As mentioned before, the actual story is rather short. That is part of the experience, as Nine Parchments encourages us to replay the game multiple times. Every piece of gear, level, and skill we learn is carried over when starting a new game. By meeting certain achievements, we can unlock more characters and collect more gear. The difficulty is scalable as well, so we can go upstairs to hardcore and test our magic-wielding skills.

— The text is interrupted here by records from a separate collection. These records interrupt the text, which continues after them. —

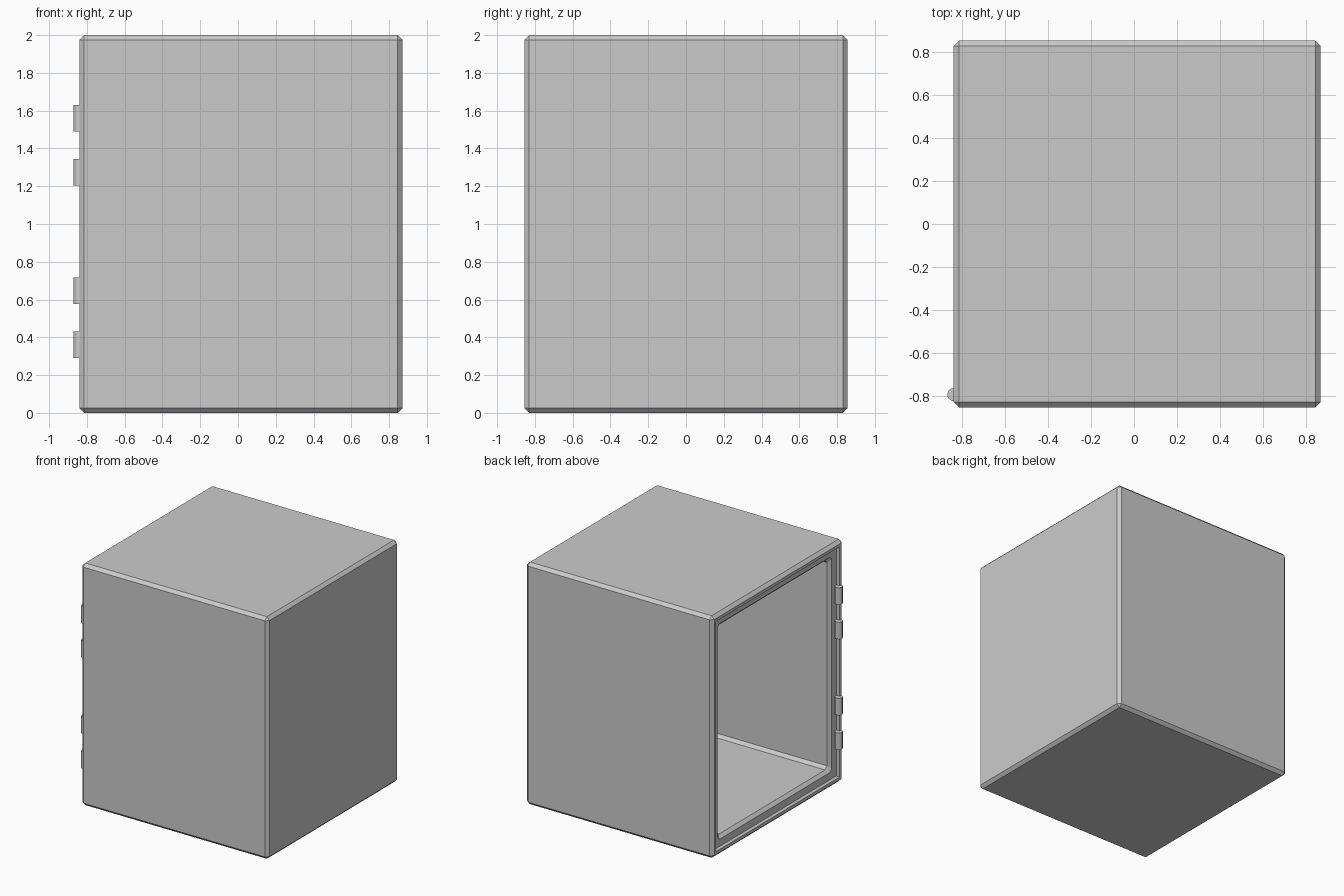
import bpy
import bmesh
from mathutils import Matrix

old = bpy.data.objects.get("Cube")
if old:
    bpy.data.objects.remove(old, do_unlink=True)

GREY = (0.6, 0.6, 0.6, 1)
grey = bpy.data.materials.new("plain_grey")
grey.use_nodes = True
grey.diffuse_color = GREY
grey.node_tree.nodes["Principled BSDF"].inputs["Base Color"].default_value = GREY

DEPTH, HEIGHT = 1.71, 2.0
CH = 0.025                       # chamfer used on every edge
OPEN, BACK = -0.84, 0.87         # open side and closed side in x


def make_object(name, bm):
    mesh = bpy.data.meshes.new(name)
    bm.to_mesh(mesh)
    bm.free()
    mesh.materials.append(grey)
    obj = bpy.data.objects.new(name, mesh)
    bpy.context.collection.objects.link(obj)
    return obj


def ring(bm, x, inset, cut):
    """Rectangle across the box at x, with its corners cut off."""
    w, h = DEPTH / 2 - inset, HEIGHT / 2 - inset
    pts = []
    for sy, sz in ((1, 1), (-1, 1), (-1, -1), (1, -1)):
        pair = [(sy * w, sz * (h - cut)), (sy * (w - cut), sz * h)]
        pts += pair if sy * sz > 0 else pair[::-1]
    return [bm.verts.new((x, y, HEIGHT / 2 + z)) for y, z in pts]


# Cabinet shell: outside, stepped rim, then the chamfered cavity
RIM, STEP, WALL = 0.05, 0.03, 0.135
sections = [
    (BACK, CH, 0), (BACK - CH, 0, CH), (OPEN + CH, 0, CH), (OPEN, CH, 0),
    (OPEN, RIM, 0), (OPEN + STEP, RIM, 0), (OPEN + STEP, WALL - CH, CH),
    (OPEN + STEP + CH, WALL, CH), (BACK - WALL - CH, WALL, CH),
    (BACK - WALL, WALL + CH, 0),
]
bm = bmesh.new()
rings = [ring(bm, *s) for s in sections]
for a, b in zip(rings, rings[1:]):
    for i in range(len(a)):
        j = (i + 1) % len(a)
        bm.faces.new((a[i], a[j], b[j], b[i]))
bm.faces.new(rings[0])
bm.faces.new(rings[-1])
bmesh.ops.remove_doubles(bm, verts=bm.verts, dist=0.0001)
bmesh.ops.recalc_face_normals(bm, faces=bm.faces)
make_object("cabinet_shell", bm)

# Hinge barrels on the front edge of the open side, in two pairs
for n, z in enumerate((0.36, 0.647, 1.275, 1.56), 1):
    bm = bmesh.new()
    bmesh.ops.create_cone(bm, cap_ends=True, segments=16, radius1=0.03, radius2=0.03,
                          depth=0.14, matrix=Matrix.Translation((OPEN, -0.795, z)))
    make_object(f"hinge_barrel_{n}", bm)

Visually, Nine Parchments is on par with the Trine games. It is an incredibly colorful and beautiful world, with varied environments showcasing this come-to-life fairytale. This makes it even more frustrating that we don't learn anything about it or explore beyond the beaten path. Technically, we've run into some major annoyances. Sure, there are some minor bugs and glitches where enemies won't spawn, or our character glitched into a wall, but those were relatively rare and didn't obstruct the overall gameplay. What became annoying were the frequent server issues when trying to play online on the Nintendo Switch. In some instances, we wouldn't be able to join or host any online games. Restarting the Switch would sometimes fix the problem for a short period of time, just to reappear shortly after. This is an issue isolated to Nine Parchments; other online games and the general internet connection on the Switch are in perfect working order.

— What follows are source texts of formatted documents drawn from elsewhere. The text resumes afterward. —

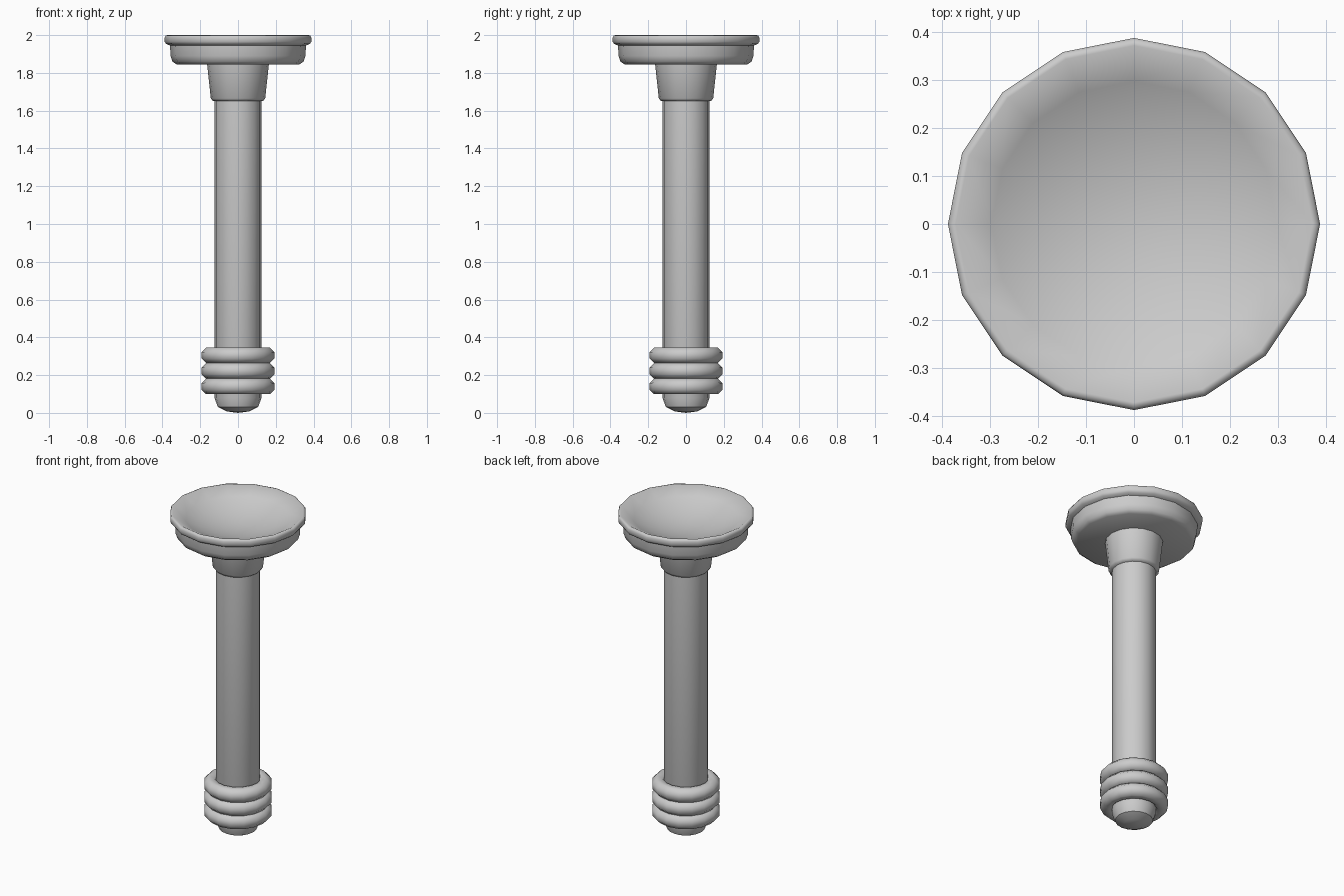
import bpy, bmesh, math

cube = bpy.data.objects.get("Cube")
if cube:
    bpy.data.objects.remove(cube, do_unlink=True)

SIDES = 16
TAU = 2 * math.pi

grey = bpy.data.materials.new("plain_grey")
grey.use_nodes = True
colour = (0.6, 0.6, 0.6, 1)
grey.diffuse_color = colour
grey.node_tree.nodes["Principled BSDF"].inputs["Base Color"].default_value = colour


def lathe(name, profile, closed=False, angle=40):
    """Spin (radius, height) points around z; radius 0 closes to a pole."""
    bm = bmesh.new()
    rings = []
    for r, z in profile:
        if r == 0:
            rings.append([bm.verts.new((0, 0, z))] * SIDES)
        else:
            rings.append([bm.verts.new((r * math.cos(TAU * i / SIDES),
                                        r * math.sin(TAU * i / SIDES), z))
                          for i in range(SIDES)])
    pairs = list(zip(rings, rings[1:]))
    if closed:
        pairs.append((rings[-1], rings[0]))
    for a, b in pairs:
        for i in range(SIDES):
            j = (i + 1) % SIDES
            corners = list(dict.fromkeys((a[i], a[j], b[j], b[i])))
            bm.faces.new(corners)
    bmesh.ops.recalc_face_normals(bm, faces=bm.faces)
    mesh = bpy.data.meshes.new(name)
    bm.to_mesh(mesh)
    bm.free()
    mesh.materials.append(grey)
    obj = bpy.data.objects.new(name, mesh)
    bpy.context.collection.objects.link(obj)
    bpy.ops.object.select_all(action='DESELECT')
    obj.select_set(True)
    bpy.context.view_layer.objects.active = obj
    bpy.ops.object.shade_smooth_by_angle(angle=math.radians(angle))
    return obj


# Long shaft with a rounded lower tip
lathe("shaft", [(0, 0), (0.06, 0.008), (0.107, 0.032), (0.125, 0.08),
                (0.125, 1.66), (0, 1.66)])

# Three stacked rings with octagonal section
for n in range(3):
    mid = 0.14 + n * 0.0825
    section = [(0.152 + 0.0445 * math.cos(TAU * (k + 0.5) / 8),
                mid + 0.0445 * math.sin(TAU * (k + 0.5) / 8)) for k in range(8)]
    lathe(f"ring_{n + 1}", section, closed=True, angle=60)

# Flared collar under the dish
lathe("collar", [(0, 1.65), (0.132, 1.65), (0.144, 1.665), (0.164, 1.85), (0, 1.85)],
      angle=60)

# Dish: stepped outside, rolled lip, spherical hollow on top
depth, mouth = 0.11, 0.372
sphere = (mouth ** 2 + depth ** 2) / (2 * depth)
hollow = [(mouth * t, 2 - depth + sphere - math.sqrt(sphere ** 2 - (mouth * t) ** 2))
          for t in (1, 0.8, 0.6, 0.4, 0.2, 0)]
lathe("dish", [(0, 1.845), (0.325, 1.845), (0.347, 1.86), (0.357, 1.89), (0.36, 1.945),
               (0.38, 1.953), (0.388, 1.965), (0.388, 1.988), (0.383, 1.997)] + hollow,
      angle=60)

It wouldn't be as much of a gripe if Nine Parchments would let you create multiple saves, but you have only one save file for online and offline play. Whenever you want to change from online to offline (or the other way around), you have to delete your current game progression and start anew. Frozenbyte already announced that this, among other issues, is going to be fixed in an upcoming patch in January, but it is mind-boggling that this feature even made it into the final game.

Nine Parchments isn't necessarily a bad game. It's a very basic experience that lacks many different qualities, and from what I've witnessed, the title has to work out some major technical issues. However, many people will find a very enjoyable experience here, with a lot of unlockable characters and stuff to find. If you're into co-op experiences, you can't go wrong with Nine Parchments on Nintendo Switch. If you rely on online play, you may want to hold off until a patch is released to fix the connection and save file issues.

Score: 6.3/10

More articles about Nine Parchments
blog comments powered by Disqus